**Activity:** Copy every entry verbatim and skip the pictures.

--------------------------------

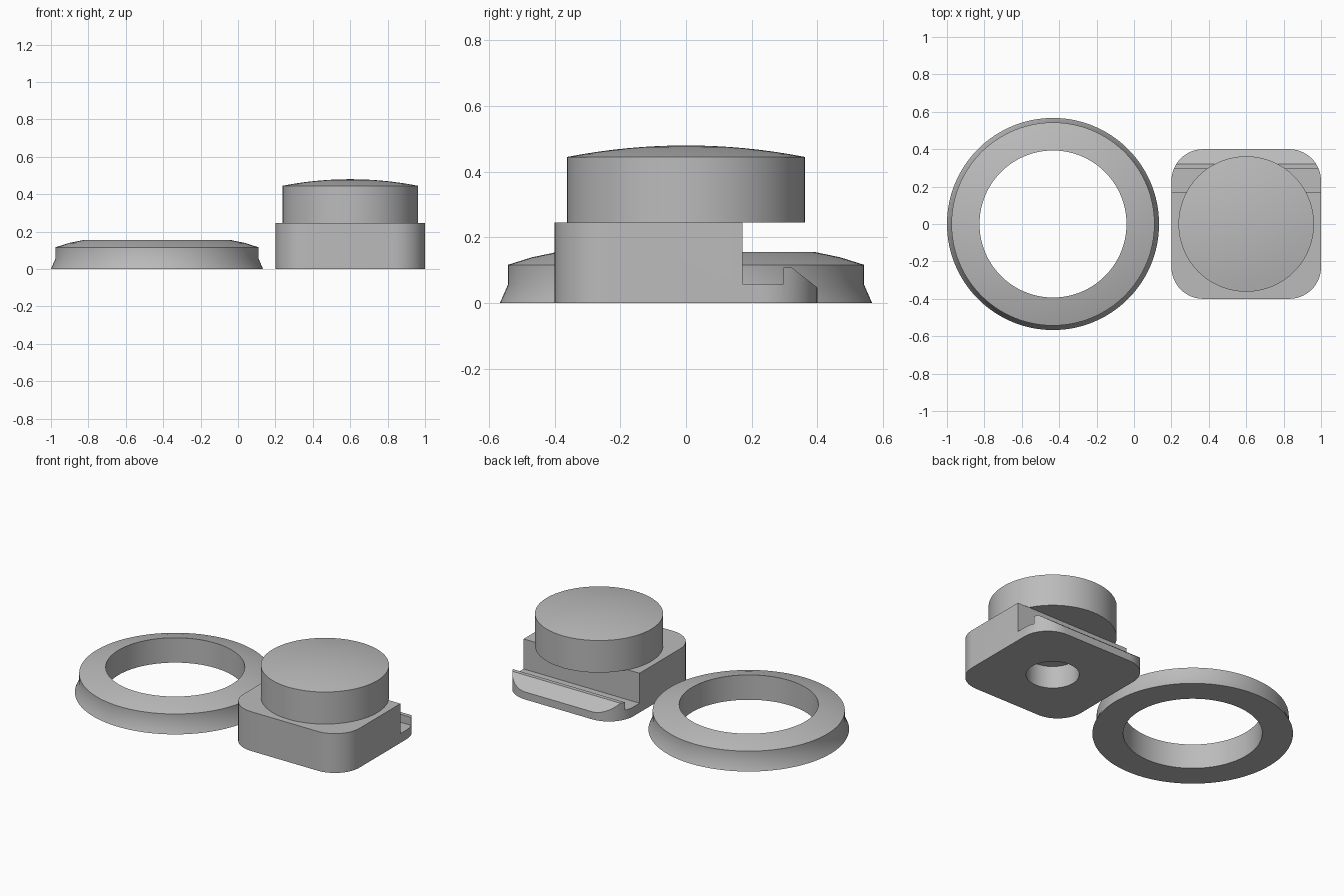
import bpy, bmesh
from math import pi, radians
from mathutils import Vector

cube = bpy.data.objects.get("Cube")
if cube:
    bpy.data.objects.remove(cube, do_unlink=True)

grey = bpy.data.materials.new("plain_grey")
grey.use_nodes = True
colour = (0.5, 0.5, 0.5, 1)
grey.diffuse_color = colour
grey.node_tree.nodes["Principled BSDF"].inputs["Base Color"].default_value = colour


def add_object(name, bm, location=(0, 0, 0)):
    bmesh.ops.remove_doubles(bm, verts=bm.verts, dist=1e-5)
    bmesh.ops.recalc_face_normals(bm, faces=bm.faces)
    mesh = bpy.data.meshes.new(name)
    bm.to_mesh(mesh)
    bm.free()
    mesh.materials.append(grey)
    obj = bpy.data.objects.new(name, mesh)
    obj.location = location
    bpy.context.collection.objects.link(obj)
    return obj


def activate(obj):
    bpy.ops.object.select_all(action='DESELECT')
    obj.select_set(True)
    bpy.context.view_layer.objects.active = obj


def smooth(obj):
    activate(obj)
    bpy.ops.object.shade_smooth_by_angle(angle=radians(30))


def lathe(name, profile, location, closed=False, steps=128):
    """Spin (radius, height) points about the vertical axis."""
    bm = bmesh.new()
    verts = [bm.verts.new((r, 0, z)) for r, z in profile]
    edges = [bm.edges.new(pair) for pair in zip(verts, verts[1:])]
    if closed:
        edges.append(bm.edges.new((verts[-1], verts[0])))
    bmesh.ops.spin(bm, geom=verts + edges, cent=(0, 0, 0), axis=(0, 0, 1),
                   angle=2 * pi, steps=steps, use_merge=True)
    return add_object(name, bm, location)


def prism(name, points, direction, location=(0, 0, 0)):
    """Extrude a flat outline."""
    bm = bmesh.new()
    face = bm.faces.new([bm.verts.new(p) for p in points])
    ext = bmesh.ops.extrude_face_region(bm, geom=[face])
    moved = [v for v in ext["geom"] if isinstance(v, bmesh.types.BMVert)]
    bmesh.ops.translate(bm, verts=moved, vec=Vector(direction))
    return add_object(name, bm, location)


def cut(target, cutter):
    cutter.hide_render = True
    mod = target.modifiers.new("cut", 'BOOLEAN')
    mod.operation = 'DIFFERENCE'
    mod.solver = 'EXACT'
    mod.object = cutter
    activate(target)
    bpy.ops.object.modifier_apply(modifier=mod.name)
    bpy.data.objects.remove(cutter, do_unlink=True)


# Loose ring with flared foot and gently crowned top
ring = lathe("ring", [(0.393, 0), (0.567, 0), (0.543, 0.055), (0.543, 0.116),
                      (0.47, 0.139), (0.393, 0.155)], (-0.433, 0, 0), closed=True)
smooth(ring)

# Round cap with a shallow dome
radius, shoulder, rise = 0.362, 0.445, 0.035
dome = [(radius * i / 8, shoulder + rise * (1 - (i / 8) ** 2)) for i in range(7, -1, -1)]
cap = lathe("cap", [(0, 0.245), (radius, 0.245), (radius, shoulder)] + dome, (0.6, 0, 0))
smooth(cap)

# Square base with rounded upright corners
half = 0.4
base = prism("base", [(-half, -half, 0), (half, -half, 0), (half, half, 0), (-half, half, 0)],
             (0, 0, 0.245), (0.6, 0, 0))
bm = bmesh.new()
bm.from_mesh(base.data)
upright = [e for e in bm.edges if abs(e.verts[0].co.z - e.verts[1].co.z) > 0.1]
bmesh.ops.bevel(bm, geom=upright, offset=0.17, segments=16, profile=0.5, affect='EDGES')
bm.to_mesh(base.data)
bm.free()

# Rear step with a raised, sloping lip
step = [(0.172, 0.3), (0.172, 0.058), (0.297, 0.058), (0.297, 0.108),
        (0.322, 0.108), (0.4, 0.047), (0.5, -0.031), (0.5, 0.3)]
cut(base, prism("step_cutter", [(-0.5, y, z) for y, z in step], (1, 0, 0), (0.6, 0, 0)))

# Blind hole in the underside
cut(base, lathe("hole_cutter", [(0, -0.1), (0.15, -0.1), (0.15, 0.14), (0, 0.14)],
                (0.6, 0, 0), steps=64))
smooth(base)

--------------------------------

**Task response:**
import bpy, bmesh
from math import pi, radians
from mathutils import Vector

cube = bpy.data.objects.get("Cube")
if cube:
    bpy.data.objects.remove(cube, do_unlink=True)

grey = bpy.data.materials.new("plain_grey")
grey.use_nodes = True
colour = (0.5, 0.5, 0.5, 1)
grey.diffuse_color = colour
grey.node_tree.nodes["Principled BSDF"].inputs["Base Color"].default_value = colour


def add_object(name, bm, location=(0, 0, 0)):
    bmesh.ops.remove_doubles(bm, verts=bm.verts, dist=1e-5)
    bmesh.ops.recalc_face_normals(bm, faces=bm.faces)
    mesh = bpy.data.meshes.new(name)
    bm.to_mesh(mesh)
    bm.free()
    mesh.materials.append(grey)
    obj = bpy.data.objects.new(name, mesh)
    obj.location = location
    bpy.context.collection.objects.link(obj)
    return obj


def activate(obj):
    bpy.ops.object.select_all(action='DESELECT')
    obj.select_set(True)
    bpy.context.view_layer.objects.active = obj


def smooth(obj):
    activate(obj)
    bpy.ops.object.shade_smooth_by_angle(angle=radians(30))


def lathe(name, profile, location, closed=False, steps=128):
    """Spin (radius, height) points about the vertical axis."""
    bm = bmesh.new()
    verts = [bm.verts.new((r, 0, z)) for r, z in profile]
    edges = [bm.edges.new(pair) for pair in zip(verts, verts[1:])]
    if closed:
        edges.append(bm.edges.new((verts[-1], verts[0])))
    bmesh.ops.spin(bm, geom=verts + edges, cent=(0, 0, 0), axis=(0, 0, 1),
                   angle=2 * pi, steps=steps, use_merge=True)
    return add_object(name, bm, location)


def prism(name, points, direction, location=(0, 0, 0)):
    """Extrude a flat outline."""
    bm = bmesh.new()
    face = bm.faces.new([bm.verts.new(p) for p in points])
    ext = bmesh.ops.extrude_face_region(bm, geom=[face])
    moved = [v for v in ext["geom"] if isinstance(v, bmesh.types.BMVert)]
    bmesh.ops.translate(bm, verts=moved, vec=Vector(direction))
    return add_object(name, bm, location)


def cut(target, cutter):
    cutter.hide_render = True
    mod = target.modifiers.new("cut", 'BOOLEAN')
    mod.operation = 'DIFFERENCE'
    mod.solver = 'EXACT'
    mod.object = cutter
    activate(target)
    bpy.ops.object.modifier_apply(modifier=mod.name)
    bpy.data.objects.remove(cutter, do_unlink=True)


# Loose ring with flared foot and gently crowned top
ring = lathe("ring", [(0.393, 0), (0.567, 0), (0.543, 0.055), (0.543, 0.116),
                      (0.47, 0.139), (0.393, 0.155)], (-0.433, 0, 0), closed=True)
smooth(ring)

# Round cap with a shallow dome
radius, shoulder, rise = 0.362, 0.445, 0.035
dome = [(radius * i / 8, shoulder + rise * (1 - (i / 8) ** 2)) for i in range(7, -1, -1)]
cap = lathe("cap", [(0, 0.245), (radius, 0.245), (radius, shoulder)] + dome, (0.6, 0, 0))
smooth(cap)

# Square base with rounded upright corners
half = 0.4
base = prism("base", [(-half, -half, 0), (half, -half, 0), (half, half, 0), (-half, half, 0)],
             (0, 0, 0.245), (0.6, 0, 0))
bm = bmesh.new()
bm.from_mesh(base.data)
upright = [e for e in bm.edges if abs(e.verts[0].co.z - e.verts[1].co.z) > 0.1]
bmesh.ops.bevel(bm, geom=upright, offset=0.17, segments=16, profile=0.5, affect='EDGES')
bm.to_mesh(base.data)
bm.free()

# Rear step with a raised, sloping lip
step = [(0.172, 0.3), (0.172, 0.058), (0.297, 0.058), (0.297, 0.108),
        (0.322, 0.108), (0.4, 0.047), (0.5, -0.031), (0.5, 0.3)]
cut(base, prism("step_cutter", [(-0.5, y, z) for y, z in step], (1, 0, 0), (0.6, 0, 0)))

# Blind hole in the underside
cut(base, lathe("hole_cutter", [(0, -0.1), (0.15, -0.1), (0.15, 0.14), (0, 0.14)],
                (0.6, 0, 0), steps=64))
smooth(base)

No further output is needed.